EVER since ride-hailing apps such as Uber and Grab arrived in Malaysian shores, cabbies have often complained of a loss of income due to the influx of “unlicensed” public transport drivers.
But now, a new app that would be launched in August this year aims to reverse their misfortunes by offering unrivalled services and packages.
The app is called Teksi2go and its operator Cab Auto Bus Sdn Bhd (CAB) is vying to recruit at least 5,000 existing cab drivers by the time it gets launched.
CAB’s executive chairman Tengku Hasmadi Tengku Hashim said with the app, riders can commute with ease and peace of mind with added safety features and competitive fares. As the taxi’s were properly licensed, passengers were also assured insurance coverage in the event of accidents.
“We are only taking in well diciplined drivers and taxis with good (performance) records,” he told Tech Wire Asia when contacted today.
Tengku said before taxi’s sign up for the app, their vehicles would be subjected to roadworthy checks. They would also be equipped with Wi-fi enabled tablet devices that will, among others, have adversiting displays and other useful information for passengers.

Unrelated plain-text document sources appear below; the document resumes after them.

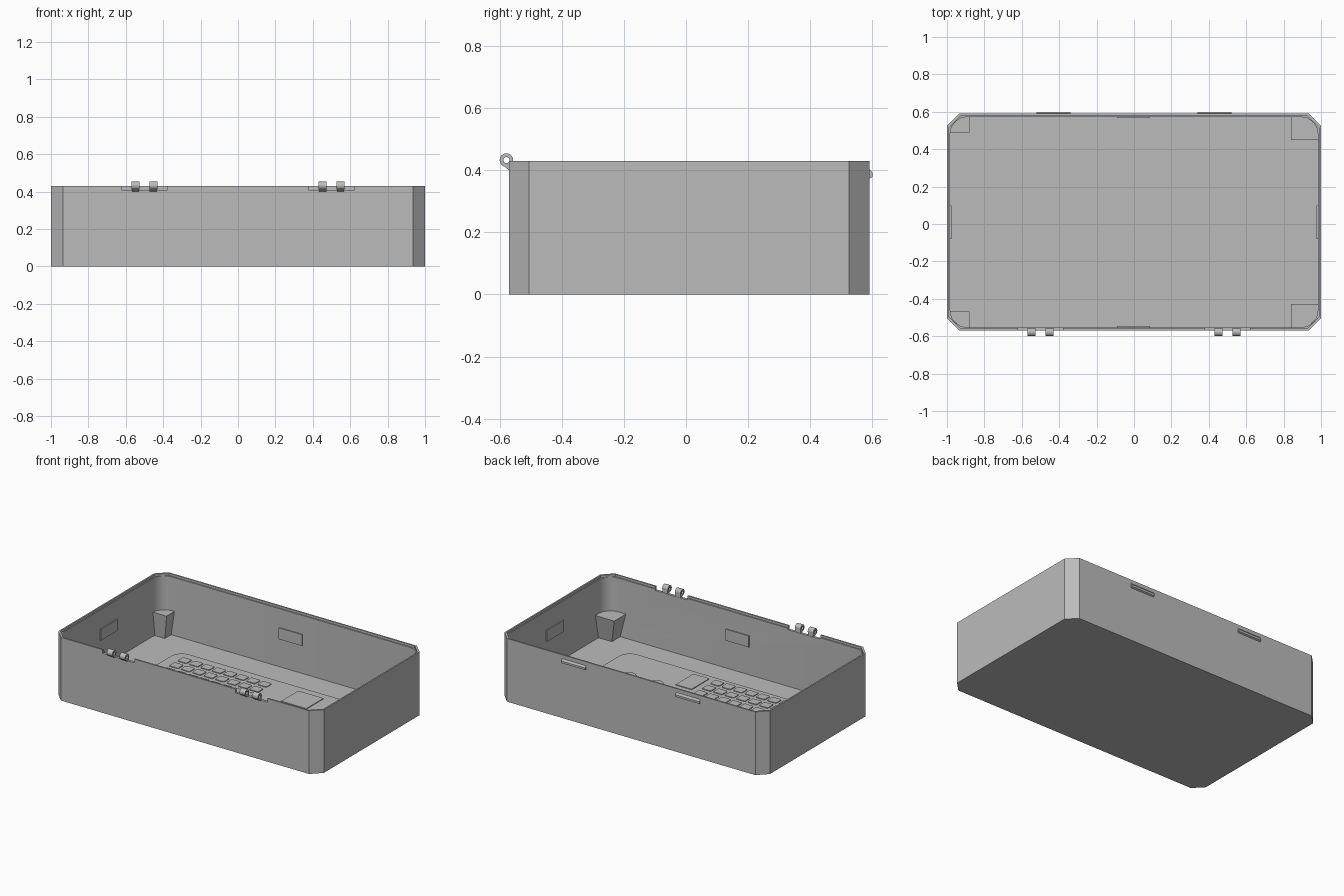
import bpy, math

if "Cube" in bpy.data.objects:
    bpy.data.objects.remove(bpy.data.objects["Cube"])

grey = bpy.data.materials.new("grey_plastic")
grey.diffuse_color = (0.5, 0.5, 0.5, 1)
grey.use_nodes = True
grey.node_tree.nodes["Principled BSDF"].inputs["Base Color"].default_value = grey.diffuse_color
CY = 0.01                       # y centre of the tray
HX, HY = 1.0, 0.58              # half sizes of the tray
FLOOR = 0.02


def finish(name, verts, faces, smooth=False):
    me = bpy.data.meshes.new(name)
    me.from_pydata(verts, [], faces)
    me.materials.append(grey)
    ob = bpy.data.objects.new(name, me)
    bpy.context.collection.objects.link(ob)
    bpy.ops.object.select_all(action='DESELECT')
    ob.select_set(True)
    bpy.context.view_layer.objects.active = ob
    bpy.ops.object.mode_set(mode='EDIT')
    bpy.ops.mesh.select_all(action='SELECT')
    bpy.ops.mesh.normals_make_consistent(inside=False)
    bpy.ops.object.mode_set(mode='OBJECT')
    if smooth:
        bpy.ops.object.shade_smooth_by_angle(angle=math.radians(30))
    return ob


def loft(name, loops, smooth=False, closed=False):
    """Skin equal-length loops; cap the ends, or join last to first."""
    n, m = len(loops[0]), len(loops)
    verts = [v for lp in loops for v in lp]
    faces = []
    for k in range(m if closed else m - 1):
        a, b = k * n, (k + 1) % m * n
        faces += [(a + i, a + (i + 1) % n, b + (i + 1) % n, b + i) for i in range(n)]
    if not closed:
        faces += [tuple(range(n))[::-1], tuple(range((m - 1) * n, m * n))]
    return finish(name, verts, faces, smooth)


def box(name, x0, x1, y0, y1, z0, z1):
    return loft(name, [[(x0, y0, z), (x1, y0, z), (x1, y1, z), (x0, y1, z)]
                       for z in (z0, z1)])


def outline(hx, hy, c, z, rounded, cy=CY, steps=5):
    """Rectangle with rounded or straight-cut corners."""
    pts = []
    for q, (sx, sy) in enumerate([(1, 1), (-1, 1), (-1, -1), (1, -1)]):
        for i in range(steps):
            t = i / (steps - 1)
            if rounded:
                a = math.pi / 2 * (q + t)
                dx, dy = math.cos(a) * c, math.sin(a) * c
            else:
                u = t if q % 2 else 1 - t
                dx, dy = sx * c * u, sy * c * (1 - u)
            pts.append((sx * (hx - c) + dx, cy + sy * (hy - c) + dy, z))
    return pts


# Tray shell: outside, thin raised rim, ledge, inner walls and floor
tray = loft("tray", [
    outline(HX, HY, 0.065, 0, False),
    outline(HX, HY, 0.065, 0.43, False),
    outline(HX - 0.01, HY - 0.01, 0.065, 0.43, False),
    outline(HX - 0.01, HY - 0.01, 0.065, 0.415, False),
    outline(HX - 0.017, HY - 0.017, 0.09, 0.415, True),
    outline(HX - 0.017, HY - 0.017, 0.09, FLOOR, True)], True)

# Hinge notches in the front rim
for s in (-1, 1):
    cut = box("notch_cutter", s * 0.5 - 0.12, s * 0.5 + 0.12, -0.65, -0.5, 0.405, 0.5)
    mod = tray.modifiers.new("notch", 'BOOLEAN')
    mod.operation = 'DIFFERENCE'
    mod.solver = 'EXACT'
    mod.object = cut
    bpy.ops.object.select_all(action='DESELECT')
    tray.select_set(True)
    bpy.context.view_layer.objects.active = tray
    bpy.ops.object.modifier_apply(modifier=mod.name)
    bpy.data.objects.remove(cut)

# Hinge knuckles with their arms
N = 16
for s in (-1, 1):
    for off in (-0.048, 0.048):
        x = s * 0.5 + off
        rings = []
        for r, dx in ((0.022, -0.021), (0.022, 0.021), (0.01, 0.021), (0.01, -0.021)):
            rings.append([(x + dx, -0.578 + r * math.cos(2 * math.pi * i / N),
                           0.432 + r * math.sin(2 * math.pi * i / N)) for i in range(N)])
        loft("hinge_knuckle", rings, True, closed=True)
        arm = [(-0.588, 0.4145), (-0.57, 0.4), (-0.555, 0.4), (-0.557, 0.43), (-0.565, 0.424)]
        loft("hinge_arm", [[(x + d, y, z) for y, z in arm] for d in (-0.02, 0.02)])

# Latch ridges on the back
ridge = [(0.585, 0.41), (0.6, 0.392), (0.6, 0.378), (0.585, 0.37)]
for x in (-0.43, 0.43):
    loft("latch_ridge", [[(x + d, y, z) for y, z in ridge] for d in (-0.09, 0.09)])

# Corner posts, wider at the top
def post(sx, sy, w, d, wb, db):
    def ring(w, d, z):
        ox, oy, c = 0.99, 0.57, 0.07
        p = [(ox - w, oy - d), (ox, oy - d), (ox, oy - c), (ox - c, oy), (ox - w, oy)]
        return [(sx * a, CY + sy * b, z) for a, b in p]
    loft("corner_post", [ring(wb, db, 0.01), ring(w, d, 0.185)])


for sy in (-1, 1):
    post(-1, sy, 0.11, 0.092, 0.085, 0.075)
    post(1, sy, 0.15, 0.132, 0.105, 0.095)

# Thin catch plates in the middle of each inner wall
for s in (-1, 1):
    w = CY + s * (HY - 0.017)
    box("wall_catch", -0.09, 0.085, *sorted((w + s * 0.005, w - s * 0.007)), 0.21, 0.287)
    w = s * (HX - 0.017)
    box("wall_catch", *sorted((w + s * 0.005, w - s * 0.007)), -0.08, 0.1, 0.21, 0.287)

# Shallow raised panel on the floor with keys, screens and dials
P = FLOOR + 0.005
loft("floor_panel", [outline(0.72, 0.39, 0.08, z, True, 0.0) for z in (0.015, P)])
for i in range(8):
    for j in range(8):
        x, y = -0.61 + i * 0.086, -0.325 + j * 0.089
        loft("key", [outline(0.034, 0.03, 0.008, z, True, 0, 3) for z in (P - 0.003, P + 0.005)])
        bpy.context.object.location = (x, y, 0)
box("screen_plate", 0.22, 0.41, 0.15, 0.335, P - 0.003, P + 0.005)
box("small_plate", 0.07, 0.19, -0.35, -0.16, P - 0.003, P + 0.005)
for x in (0.3, 0.505):
    loft("dial", [[(x + 0.05 * math.cos(2 * math.pi * i / 20),
                    -0.1 + 0.05 * math.sin(2 * math.pi * i / 20), z) for i in range(20)]
                  for z in (P - 0.003, P + 0.005)], True)
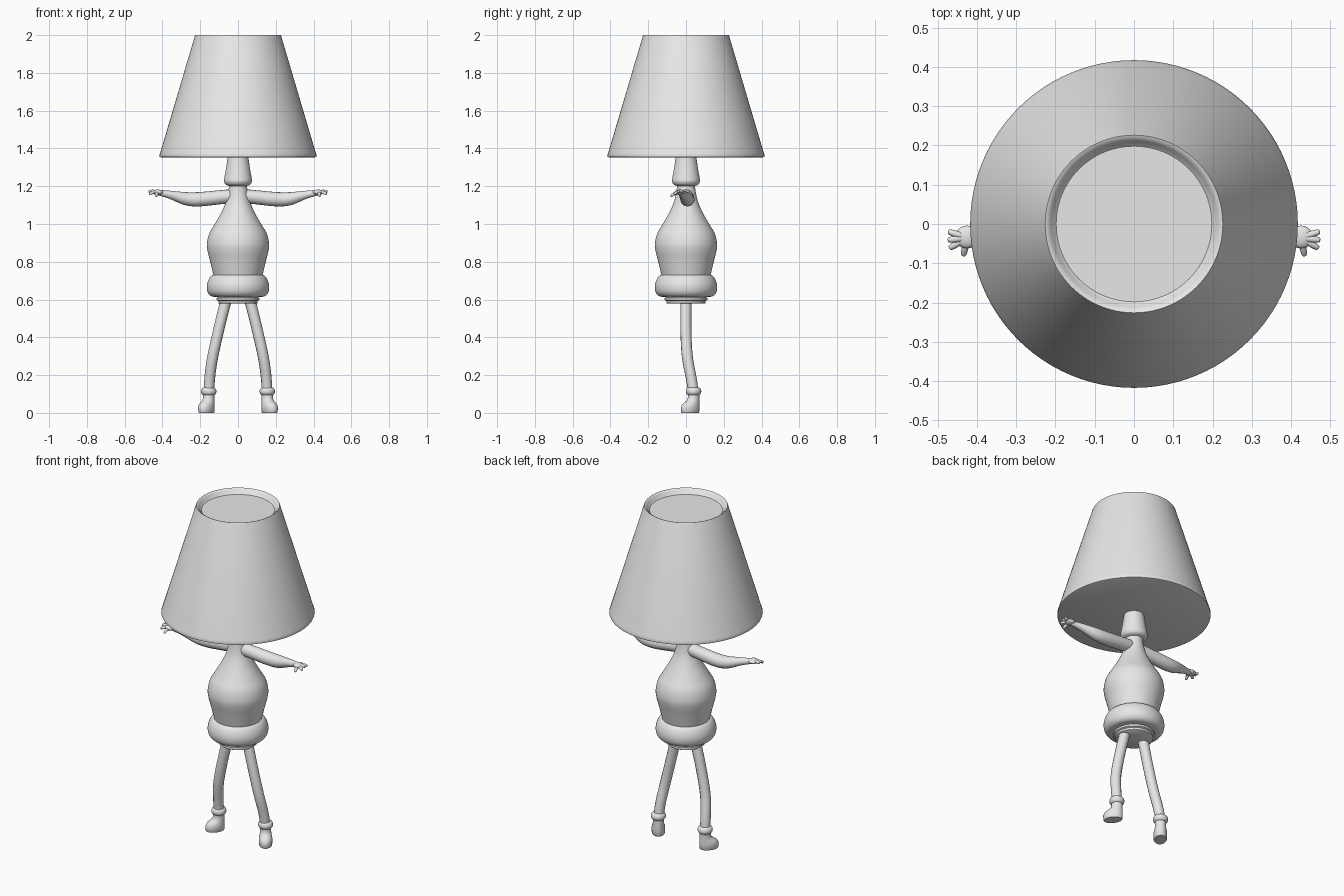
import bpy, bmesh, math
from mathutils import Matrix, Vector

cube = bpy.data.objects.get("Cube")
if cube:
    bpy.data.objects.remove(cube, do_unlink=True)

grey = bpy.data.materials.new("plain grey")
grey.use_nodes = True
grey.diffuse_color = (0.8, 0.8, 0.8, 1)
grey.node_tree.nodes["Principled BSDF"].inputs["Base Color"].default_value = (0.8, 0.8, 0.8, 1)


def finish(name, mesh, angle=40):
    """Link a mesh as a smooth, grey object."""
    mesh.materials.clear()
    mesh.materials.append(grey)
    ob = bpy.data.objects.new(name, mesh)
    bpy.context.collection.objects.link(ob)
    bpy.ops.object.select_all(action='DESELECT')
    ob.select_set(True)
    bpy.context.view_layer.objects.active = ob
    bpy.ops.object.shade_smooth_by_angle(angle=math.radians(angle))
    return ob


def loft(name, rings, n=64, place=Matrix()):
    """Skin horizontal ellipses (z, radius x, radius y, y offset), capped."""
    bm = bmesh.new()
    loops = []
    for z, rx, ry, off in rings:
        loops.append([bm.verts.new(place @ Vector((rx * math.cos(a), off + ry * math.sin(a), z)))
                      for a in (i * math.tau / n for i in range(n))])
    for a, b in zip(loops, loops[1:]):
        for i in range(n):
            j = (i + 1) % n
            bm.faces.new((a[i], a[j], b[j], b[i]))
    bm.faces.new(loops[0])
    bm.faces.new(loops[-1])
    bmesh.ops.recalc_face_normals(bm, faces=bm.faces)
    mesh = bpy.data.meshes.new(name)
    bm.to_mesh(mesh)
    bm.free()
    return finish(name, mesh)


def smooth_profile(points, steps=5):
    """Catmull-Rom through (radius, z) points."""
    p = [Vector(q) for q in points]
    p = [2 * p[0] - p[1]] + p + [2 * p[-1] - p[-2]]
    out = []
    for a, b, c, d in zip(p, p[1:], p[2:], p[3:]):
        for k in range(steps):
            t = k / steps
            out.append(0.5 * (2 * b + (c - a) * t + (2 * a - 5 * b + 4 * c - d) * t * t
                              + (3 * b - a - 3 * c + d) * t ** 3))
    return out + [p[-2]]


def lathe(name, points, steps=5):
    prof = smooth_profile(points, steps) if steps > 1 else points
    return loft(name, [(z, r, r, 0) for r, z in prof], 96)


def limb(name, points, res=4):
    """Tapered round tube along a curve of (x, y, z, radius)."""
    curve = bpy.data.curves.new(name, 'CURVE')
    curve.dimensions = '3D'
    curve.bevel_depth = 1
    curve.bevel_resolution = res
    curve.use_fill_caps = True
    s = curve.splines.new('NURBS')
    s.points.add(len(points) - 1)
    for p, (x, y, z, r) in zip(s.points, points):
        p.co = (x, y, z, 1)
        p.radius = r
    s.order_u = min(4, len(points))
    s.use_endpoint_u = True
    s.resolution_u = 8
    tmp = bpy.data.objects.new(name, curve)
    bpy.context.collection.objects.link(tmp)
    deps = bpy.context.evaluated_depsgraph_get()
    mesh = bpy.data.meshes.new_from_object(tmp.evaluated_get(deps))
    bpy.data.objects.remove(tmp)
    return finish(name, mesh)


# Lamp shade with a recessed top
lathe("lamp_shade", [(0.408, 1.353), (0.415, 1.356), (0.417, 1.362), (0.412, 1.376),
                     (0.229, 1.994), (0.226, 2.0), (0.220, 1.998), (0.212, 1.990),
                     (0.206, 1.979), (0.198, 1.972)], 1)

# Neck, vase body, padded ring and foot plate
lathe("neck", [(0.053, 1.37), (0.058, 1.33), (0.066, 1.28), (0.073, 1.24),
               (0.074, 1.225), (0.066, 1.21), (0.05, 1.202)])
lathe("body", [(0.049, 1.21), (0.05, 1.18), (0.063, 1.12), (0.089, 1.06), (0.123, 1.0),
               (0.152, 0.95), (0.164, 0.90), (0.162, 0.86), (0.147, 0.80), (0.128, 0.72)])
lathe("padded_ring", [(0.12, 0.735), (0.142, 0.725), (0.158, 0.70), (0.165, 0.668),
                      (0.16, 0.638), (0.142, 0.618), (0.11, 0.613)])
lathe("base_plate", [(0.105, 0.63), (0.105, 0.611), (0.113, 0.609), (0.114, 0.597),
                     (0.104, 0.593), (0.104, 0.581), (0.10, 0.578)], 1)

for side, s in (("left", 1), ("right", -1)):
    # Leg, ankle cuff and outward-turned shoe
    limb(side + "_leg", [(s * x, y, z, r) for x, y, z, r in (
        (0.06, 0, 0.61, 0.030), (0.088, -0.002, 0.5, 0.029), (0.116, 0, 0.38, 0.029),
        (0.143, 0.008, 0.26, 0.029), (0.154, 0.038, 0.15, 0.028), (0.155, 0.04, 0.07, 0.028))])
    ankle = Matrix.Translation((s * 0.155, 0.04, 0)) @ Matrix.Rotation(s * math.radians(35), 4, 'Z')
    cuff = [(0.114 + 0.021 * math.sin(a), 0.024 + 0.017 * math.cos(a), 0.024 + 0.017 * math.cos(a), 0)
            for a in (math.radians(d) for d in range(-90, 91, 15))]
    loft(side + "_cuff", cuff, 32, ankle)
    loft(side + "_shoe", [(0, 0.033, 0.05, -0.022), (0.004, 0.036, 0.053, -0.022),
                          (0.03, 0.037, 0.054, -0.022), (0.045, 0.036, 0.050, -0.018),
                          (0.056, 0.033, 0.043, -0.011), (0.066, 0.031, 0.034, -0.003),
                          (0.08, 0.030, 0.031, 0), (0.1, 0.030, 0.030, 0)], 32, ankle)

    # Arm
    limb(side + "_arm", [(s * x, y, z, r) for x, y, z, r in (
        (0, 0, 1.15, 0.036), (0.08, 0.004, 1.144, 0.037), (0.17, 0.008, 1.132, 0.038),
        (0.26, 0.008, 1.128, 0.038), (0.32, -0.004, 1.145, 0.028),
        (0.37, -0.018, 1.158, 0.019), (0.42, -0.03, 1.166, 0.015))], 6)

    # Palm and digits
    bm = bmesh.new()
    bmesh.ops.create_uvsphere(bm, u_segments=20, v_segments=12, radius=1)
    bm.transform(Matrix.Translation((s * 0.425, -0.033, 1.168)) @ Matrix.Diagonal((0.03, 0.029, 0.014, 1)))
    palm = bpy.data.meshes.new(side + "_palm")
    bm.to_mesh(palm)
    bm.free()
    finish(side + "_palm", palm)
    for digit, x, y, z in (("index", 0.470, -0.062, 1.160), ("middle", 0.474, -0.041, 1.172),
                           ("little", 0.473, -0.019, 1.172), ("thumb", 0.434, -0.081, 1.148)):
        root, tip = Vector((0.425, -0.035, 1.168)), Vector((x, y, z))
        path = [(root, 0.010), (root.lerp(tip, 0.5) + Vector((0, 0, 0.005)), 0.009),
                (root.lerp(tip, 0.9), 0.008), (tip, 0.006), (tip, 0.001)]
        limb(f"{side}_{digit}", [(s * p.x, p.y, p.z, r) for p, r in path], 3)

The tablets, costing about RM1,000 each (US$250), also can also detect passengers in distress through a voice function that alerts the apps operating centre.
“We will have people on duty round the clock to monitor our call centre which would be able to connect with the passenger who could be facing problems,” he said.
Tengku said the company forked out RM1 million (US$250,000) to come up with the app which was jointly-developed by Singapore-based Indian scientist Varad Kumaravelu.
The installment of the tablets alone would cost some RM5 mil (US$1.25 mil) which would be shared by the advertisers.
The company this morning signed a memorandum of understanding with about a dozen taxi associations which would see them have 10 percent stakes in the app.
“This would provide them with a good incentive to work with us,” he said.
When launched, the app would be operating out of the Klang Valley in Malaysia before gradually moving on to other states. Tengku said he has also received interest from potential partners from other countries in the region to expand.
- Malaysia is migrating from the usage of SMS OTP. Is biometrics the answer?
- High-profile breaches a wake-up call on network firewalls
- How has the network security landscape evolved in the APAC region?
- After new data law, cybersecurity fears in Indonesia higher than ever
- Who do you call when you face a cyber threat?